What I meant by “speed” is if your robot has little traction, can a fast spin compensate for the weak grip?

Well, my knowledge of physics requires I answer that technically, yes, as long as there is at least some grip. Take a look at a page on static vs kinetic friction. You really don’t want to rely on kinetic friction, which would mean your wheels are spinning on the ground.

Practically, low traction doesn’t get you anywhere. Higher speed will just have you spinning out more. You don’t have to have more traction than the competing robots, but almost no matter what more traction is better. I would place speed and traction as a trade off with cost. Speed could make up for a little traction if you are using hitting force to push the other robot off, but you need a minimum of traction to obtain the necessary momentum anyway, so you might as well have enough to push the other bot effectively.

For me personally, If I found that my robot wouldn’t grip the ground at 38in/sec, then I would either tone the speed down or increase traction.

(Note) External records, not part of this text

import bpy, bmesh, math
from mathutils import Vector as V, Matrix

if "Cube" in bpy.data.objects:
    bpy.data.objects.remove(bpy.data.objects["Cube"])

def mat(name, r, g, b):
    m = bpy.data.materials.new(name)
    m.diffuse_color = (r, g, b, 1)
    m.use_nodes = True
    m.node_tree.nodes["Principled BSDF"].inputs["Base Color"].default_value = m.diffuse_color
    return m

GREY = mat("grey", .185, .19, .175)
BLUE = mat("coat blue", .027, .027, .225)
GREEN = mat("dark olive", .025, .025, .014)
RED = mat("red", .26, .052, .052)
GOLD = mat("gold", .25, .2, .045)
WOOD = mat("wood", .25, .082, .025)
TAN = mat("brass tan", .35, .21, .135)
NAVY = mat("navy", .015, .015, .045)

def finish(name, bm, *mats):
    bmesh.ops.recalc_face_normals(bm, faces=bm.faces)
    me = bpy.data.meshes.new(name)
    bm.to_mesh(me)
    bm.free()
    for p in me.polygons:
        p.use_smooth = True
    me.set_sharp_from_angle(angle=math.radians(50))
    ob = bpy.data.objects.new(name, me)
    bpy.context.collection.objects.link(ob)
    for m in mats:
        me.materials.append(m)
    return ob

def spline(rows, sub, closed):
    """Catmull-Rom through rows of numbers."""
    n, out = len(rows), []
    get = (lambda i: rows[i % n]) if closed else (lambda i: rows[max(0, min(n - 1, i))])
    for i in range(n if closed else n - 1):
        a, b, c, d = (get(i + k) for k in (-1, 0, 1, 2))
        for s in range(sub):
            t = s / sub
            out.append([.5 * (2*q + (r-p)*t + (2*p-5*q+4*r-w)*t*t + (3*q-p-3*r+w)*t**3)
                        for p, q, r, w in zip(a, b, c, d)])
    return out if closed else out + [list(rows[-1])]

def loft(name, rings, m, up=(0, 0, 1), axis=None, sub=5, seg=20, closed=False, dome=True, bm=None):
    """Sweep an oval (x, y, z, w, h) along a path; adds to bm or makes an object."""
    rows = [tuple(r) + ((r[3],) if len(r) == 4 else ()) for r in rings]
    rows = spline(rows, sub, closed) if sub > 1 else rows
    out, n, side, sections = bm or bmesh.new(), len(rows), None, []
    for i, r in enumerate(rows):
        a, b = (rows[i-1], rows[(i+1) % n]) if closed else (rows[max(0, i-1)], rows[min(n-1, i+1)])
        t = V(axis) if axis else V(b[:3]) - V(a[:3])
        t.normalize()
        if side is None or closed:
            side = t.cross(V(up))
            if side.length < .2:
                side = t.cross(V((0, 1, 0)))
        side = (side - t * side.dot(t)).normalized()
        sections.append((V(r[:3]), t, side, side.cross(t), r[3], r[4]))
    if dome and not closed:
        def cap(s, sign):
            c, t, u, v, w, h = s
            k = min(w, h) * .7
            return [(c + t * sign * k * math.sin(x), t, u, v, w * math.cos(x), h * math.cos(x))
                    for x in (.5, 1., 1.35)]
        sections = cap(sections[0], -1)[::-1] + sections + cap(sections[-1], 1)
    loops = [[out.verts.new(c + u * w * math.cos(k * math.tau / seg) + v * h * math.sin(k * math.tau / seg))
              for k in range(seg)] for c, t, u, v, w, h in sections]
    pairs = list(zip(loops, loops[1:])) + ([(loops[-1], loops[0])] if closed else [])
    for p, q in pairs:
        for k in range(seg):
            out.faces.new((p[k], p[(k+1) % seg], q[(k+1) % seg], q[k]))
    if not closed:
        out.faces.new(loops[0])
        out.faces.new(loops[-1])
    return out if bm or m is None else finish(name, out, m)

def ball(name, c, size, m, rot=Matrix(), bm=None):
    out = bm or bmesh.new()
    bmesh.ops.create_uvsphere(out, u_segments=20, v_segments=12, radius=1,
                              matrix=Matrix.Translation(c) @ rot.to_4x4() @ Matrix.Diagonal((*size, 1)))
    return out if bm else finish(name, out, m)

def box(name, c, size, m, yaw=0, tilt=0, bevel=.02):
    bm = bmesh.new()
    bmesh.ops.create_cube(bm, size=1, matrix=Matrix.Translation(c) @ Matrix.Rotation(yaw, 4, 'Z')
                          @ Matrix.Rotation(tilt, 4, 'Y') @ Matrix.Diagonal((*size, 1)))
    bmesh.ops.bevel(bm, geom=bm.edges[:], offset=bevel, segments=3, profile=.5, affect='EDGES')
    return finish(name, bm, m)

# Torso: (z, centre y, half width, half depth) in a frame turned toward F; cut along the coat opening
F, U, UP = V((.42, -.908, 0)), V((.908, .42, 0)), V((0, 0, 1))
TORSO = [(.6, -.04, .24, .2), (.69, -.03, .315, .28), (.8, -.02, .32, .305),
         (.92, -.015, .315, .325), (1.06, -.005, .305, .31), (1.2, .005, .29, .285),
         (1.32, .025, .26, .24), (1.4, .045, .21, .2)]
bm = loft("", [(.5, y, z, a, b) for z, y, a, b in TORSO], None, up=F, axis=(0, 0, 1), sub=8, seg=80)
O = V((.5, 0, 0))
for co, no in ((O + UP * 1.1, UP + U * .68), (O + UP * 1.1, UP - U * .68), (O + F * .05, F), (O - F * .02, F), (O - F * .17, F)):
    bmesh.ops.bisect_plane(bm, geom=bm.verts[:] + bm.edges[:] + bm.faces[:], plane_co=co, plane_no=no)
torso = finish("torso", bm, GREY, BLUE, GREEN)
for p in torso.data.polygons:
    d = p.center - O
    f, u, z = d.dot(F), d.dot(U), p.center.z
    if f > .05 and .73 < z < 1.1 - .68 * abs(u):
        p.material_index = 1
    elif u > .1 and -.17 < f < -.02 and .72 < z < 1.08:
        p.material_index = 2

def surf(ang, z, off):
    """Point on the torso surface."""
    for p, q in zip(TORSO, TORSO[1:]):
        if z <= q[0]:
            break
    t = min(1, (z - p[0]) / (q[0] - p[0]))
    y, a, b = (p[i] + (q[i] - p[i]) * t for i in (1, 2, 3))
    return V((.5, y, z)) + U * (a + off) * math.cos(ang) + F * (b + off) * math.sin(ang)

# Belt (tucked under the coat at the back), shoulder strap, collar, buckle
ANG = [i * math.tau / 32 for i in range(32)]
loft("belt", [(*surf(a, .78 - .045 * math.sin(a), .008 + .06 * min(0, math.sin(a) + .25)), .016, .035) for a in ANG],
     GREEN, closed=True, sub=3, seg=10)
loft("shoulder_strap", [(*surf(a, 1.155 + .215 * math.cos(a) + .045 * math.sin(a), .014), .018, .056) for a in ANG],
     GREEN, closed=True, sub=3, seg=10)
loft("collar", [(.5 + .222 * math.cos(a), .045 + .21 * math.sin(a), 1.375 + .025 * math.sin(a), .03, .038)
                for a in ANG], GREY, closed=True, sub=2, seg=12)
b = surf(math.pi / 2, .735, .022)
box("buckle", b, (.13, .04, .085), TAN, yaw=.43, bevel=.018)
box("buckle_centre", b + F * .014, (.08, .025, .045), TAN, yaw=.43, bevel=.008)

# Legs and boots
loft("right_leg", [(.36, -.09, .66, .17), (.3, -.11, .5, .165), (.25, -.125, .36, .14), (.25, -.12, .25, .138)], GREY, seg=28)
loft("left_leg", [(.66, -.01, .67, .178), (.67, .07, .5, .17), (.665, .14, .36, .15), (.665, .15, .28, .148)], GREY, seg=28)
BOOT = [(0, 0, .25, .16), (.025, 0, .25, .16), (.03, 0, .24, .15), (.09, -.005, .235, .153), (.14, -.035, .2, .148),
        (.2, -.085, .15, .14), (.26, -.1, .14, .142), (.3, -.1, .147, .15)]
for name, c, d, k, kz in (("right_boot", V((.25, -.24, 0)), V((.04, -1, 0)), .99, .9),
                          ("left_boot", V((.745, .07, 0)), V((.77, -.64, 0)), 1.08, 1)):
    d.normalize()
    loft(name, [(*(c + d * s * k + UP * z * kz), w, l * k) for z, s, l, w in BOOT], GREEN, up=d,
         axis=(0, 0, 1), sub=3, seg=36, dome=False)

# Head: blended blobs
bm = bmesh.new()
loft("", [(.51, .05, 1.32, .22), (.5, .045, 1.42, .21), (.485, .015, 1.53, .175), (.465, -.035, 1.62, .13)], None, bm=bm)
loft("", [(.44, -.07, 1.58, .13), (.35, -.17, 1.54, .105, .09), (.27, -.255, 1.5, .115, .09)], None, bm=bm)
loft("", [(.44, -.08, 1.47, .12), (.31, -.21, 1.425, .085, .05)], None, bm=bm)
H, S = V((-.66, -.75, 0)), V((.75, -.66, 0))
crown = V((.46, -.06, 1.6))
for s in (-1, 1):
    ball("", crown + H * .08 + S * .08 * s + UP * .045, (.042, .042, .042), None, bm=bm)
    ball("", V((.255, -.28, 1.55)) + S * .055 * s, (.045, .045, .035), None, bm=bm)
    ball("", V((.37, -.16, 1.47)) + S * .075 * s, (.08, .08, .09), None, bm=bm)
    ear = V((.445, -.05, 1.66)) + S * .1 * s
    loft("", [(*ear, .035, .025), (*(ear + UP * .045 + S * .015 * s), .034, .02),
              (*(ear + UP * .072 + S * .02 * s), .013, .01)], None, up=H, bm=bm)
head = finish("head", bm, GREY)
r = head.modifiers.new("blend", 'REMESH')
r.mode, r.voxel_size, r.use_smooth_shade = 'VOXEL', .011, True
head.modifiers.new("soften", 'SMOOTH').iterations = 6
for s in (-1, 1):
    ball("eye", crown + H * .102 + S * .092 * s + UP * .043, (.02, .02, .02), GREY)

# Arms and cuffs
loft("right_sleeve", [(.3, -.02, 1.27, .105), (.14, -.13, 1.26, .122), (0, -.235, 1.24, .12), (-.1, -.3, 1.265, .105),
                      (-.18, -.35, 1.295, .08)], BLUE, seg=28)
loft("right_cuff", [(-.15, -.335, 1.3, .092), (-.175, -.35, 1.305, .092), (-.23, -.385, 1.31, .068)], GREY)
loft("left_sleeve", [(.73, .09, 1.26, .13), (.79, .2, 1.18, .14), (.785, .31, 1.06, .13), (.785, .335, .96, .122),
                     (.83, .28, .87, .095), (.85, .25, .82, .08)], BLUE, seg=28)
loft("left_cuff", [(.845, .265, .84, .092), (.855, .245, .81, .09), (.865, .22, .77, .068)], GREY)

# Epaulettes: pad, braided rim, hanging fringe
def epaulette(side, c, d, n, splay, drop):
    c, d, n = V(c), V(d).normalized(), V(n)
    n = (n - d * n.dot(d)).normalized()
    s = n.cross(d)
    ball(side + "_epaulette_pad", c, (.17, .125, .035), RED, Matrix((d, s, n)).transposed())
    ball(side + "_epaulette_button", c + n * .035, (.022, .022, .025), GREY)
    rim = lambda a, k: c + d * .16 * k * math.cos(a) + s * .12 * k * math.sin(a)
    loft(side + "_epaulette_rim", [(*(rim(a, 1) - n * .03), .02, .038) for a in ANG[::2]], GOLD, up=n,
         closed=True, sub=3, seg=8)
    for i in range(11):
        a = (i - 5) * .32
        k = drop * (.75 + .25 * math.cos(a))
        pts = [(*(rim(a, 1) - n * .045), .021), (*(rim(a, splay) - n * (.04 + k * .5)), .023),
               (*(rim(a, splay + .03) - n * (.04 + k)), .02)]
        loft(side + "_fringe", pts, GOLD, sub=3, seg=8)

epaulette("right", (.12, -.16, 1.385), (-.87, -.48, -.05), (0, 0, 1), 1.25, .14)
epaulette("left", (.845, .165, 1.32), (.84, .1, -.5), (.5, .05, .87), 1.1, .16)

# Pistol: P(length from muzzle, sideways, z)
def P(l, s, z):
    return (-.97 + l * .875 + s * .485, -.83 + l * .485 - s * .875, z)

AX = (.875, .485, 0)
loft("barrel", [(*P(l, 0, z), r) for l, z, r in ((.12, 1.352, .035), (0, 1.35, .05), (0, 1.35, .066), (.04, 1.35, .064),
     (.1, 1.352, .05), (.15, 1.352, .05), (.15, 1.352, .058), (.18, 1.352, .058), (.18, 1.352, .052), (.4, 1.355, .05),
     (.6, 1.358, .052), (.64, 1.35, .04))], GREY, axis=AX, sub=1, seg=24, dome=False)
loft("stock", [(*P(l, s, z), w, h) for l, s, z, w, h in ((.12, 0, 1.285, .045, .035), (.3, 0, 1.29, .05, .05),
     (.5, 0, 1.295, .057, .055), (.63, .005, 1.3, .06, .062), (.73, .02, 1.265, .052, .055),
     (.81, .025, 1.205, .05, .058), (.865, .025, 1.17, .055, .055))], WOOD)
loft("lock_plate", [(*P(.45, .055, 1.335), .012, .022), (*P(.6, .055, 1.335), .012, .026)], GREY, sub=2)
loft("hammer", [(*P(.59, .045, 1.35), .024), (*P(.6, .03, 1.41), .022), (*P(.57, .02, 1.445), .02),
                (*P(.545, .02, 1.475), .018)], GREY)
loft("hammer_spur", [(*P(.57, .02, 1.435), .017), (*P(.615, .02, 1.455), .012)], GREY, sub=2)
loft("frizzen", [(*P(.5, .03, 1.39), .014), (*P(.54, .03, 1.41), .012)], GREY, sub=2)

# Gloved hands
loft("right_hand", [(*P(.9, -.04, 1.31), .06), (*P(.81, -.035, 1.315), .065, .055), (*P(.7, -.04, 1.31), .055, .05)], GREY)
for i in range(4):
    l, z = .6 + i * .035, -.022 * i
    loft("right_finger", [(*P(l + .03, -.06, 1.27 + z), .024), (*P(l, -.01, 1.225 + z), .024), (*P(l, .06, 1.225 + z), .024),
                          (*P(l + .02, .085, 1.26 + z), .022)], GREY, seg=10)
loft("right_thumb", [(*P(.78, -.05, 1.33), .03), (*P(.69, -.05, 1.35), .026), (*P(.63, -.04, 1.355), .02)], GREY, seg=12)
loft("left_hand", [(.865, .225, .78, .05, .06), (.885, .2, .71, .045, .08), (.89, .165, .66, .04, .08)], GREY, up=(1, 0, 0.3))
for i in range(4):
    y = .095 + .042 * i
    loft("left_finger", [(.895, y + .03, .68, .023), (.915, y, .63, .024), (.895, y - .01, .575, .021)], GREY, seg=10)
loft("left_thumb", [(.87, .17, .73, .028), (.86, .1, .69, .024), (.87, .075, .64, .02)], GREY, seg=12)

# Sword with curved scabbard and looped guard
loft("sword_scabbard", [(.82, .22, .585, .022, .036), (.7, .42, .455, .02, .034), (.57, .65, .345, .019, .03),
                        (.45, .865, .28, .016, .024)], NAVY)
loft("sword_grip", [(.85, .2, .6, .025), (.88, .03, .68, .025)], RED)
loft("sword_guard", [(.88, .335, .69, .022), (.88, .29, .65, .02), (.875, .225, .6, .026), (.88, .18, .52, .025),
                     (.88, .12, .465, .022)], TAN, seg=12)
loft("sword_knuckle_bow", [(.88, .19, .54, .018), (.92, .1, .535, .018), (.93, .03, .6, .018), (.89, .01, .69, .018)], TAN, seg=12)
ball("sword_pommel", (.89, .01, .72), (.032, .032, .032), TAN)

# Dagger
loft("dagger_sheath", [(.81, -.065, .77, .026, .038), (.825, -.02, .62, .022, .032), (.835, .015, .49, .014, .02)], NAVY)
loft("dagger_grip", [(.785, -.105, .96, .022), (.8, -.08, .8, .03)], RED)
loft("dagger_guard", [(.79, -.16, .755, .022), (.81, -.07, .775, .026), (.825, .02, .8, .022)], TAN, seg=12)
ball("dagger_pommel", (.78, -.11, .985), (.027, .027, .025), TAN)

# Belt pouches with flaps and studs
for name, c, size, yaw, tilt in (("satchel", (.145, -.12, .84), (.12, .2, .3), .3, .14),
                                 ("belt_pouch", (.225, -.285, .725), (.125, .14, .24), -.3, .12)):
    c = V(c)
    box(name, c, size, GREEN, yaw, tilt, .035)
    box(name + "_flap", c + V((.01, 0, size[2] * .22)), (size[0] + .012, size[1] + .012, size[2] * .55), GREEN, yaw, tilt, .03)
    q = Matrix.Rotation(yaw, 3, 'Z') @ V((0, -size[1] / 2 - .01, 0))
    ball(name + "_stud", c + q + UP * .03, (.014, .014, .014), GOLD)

thanks for all your help Darth Maker!! Maybe in the future I might see you at a contest like CIRC or AHRC!

No problem chriswu. You might see me at the CIRC competition this year or next. I’m in PA though, so AHRC would be quite a trip for me.

I’ll probably be wearing a ThinkGeek tee shirt. Generally it’s “i void warranties” or “I do all my own stunts”. PM on here a couple days before the event.

Heh, I’m a 14 year old chinese kid, so…

Push or the linear force which can be exerted by the robot not only depends on torque, but also on the the weight of the robot and grip offered by the tires. This is ensured to prevent slip and sliding of the robot which will reduce the force applied on the object.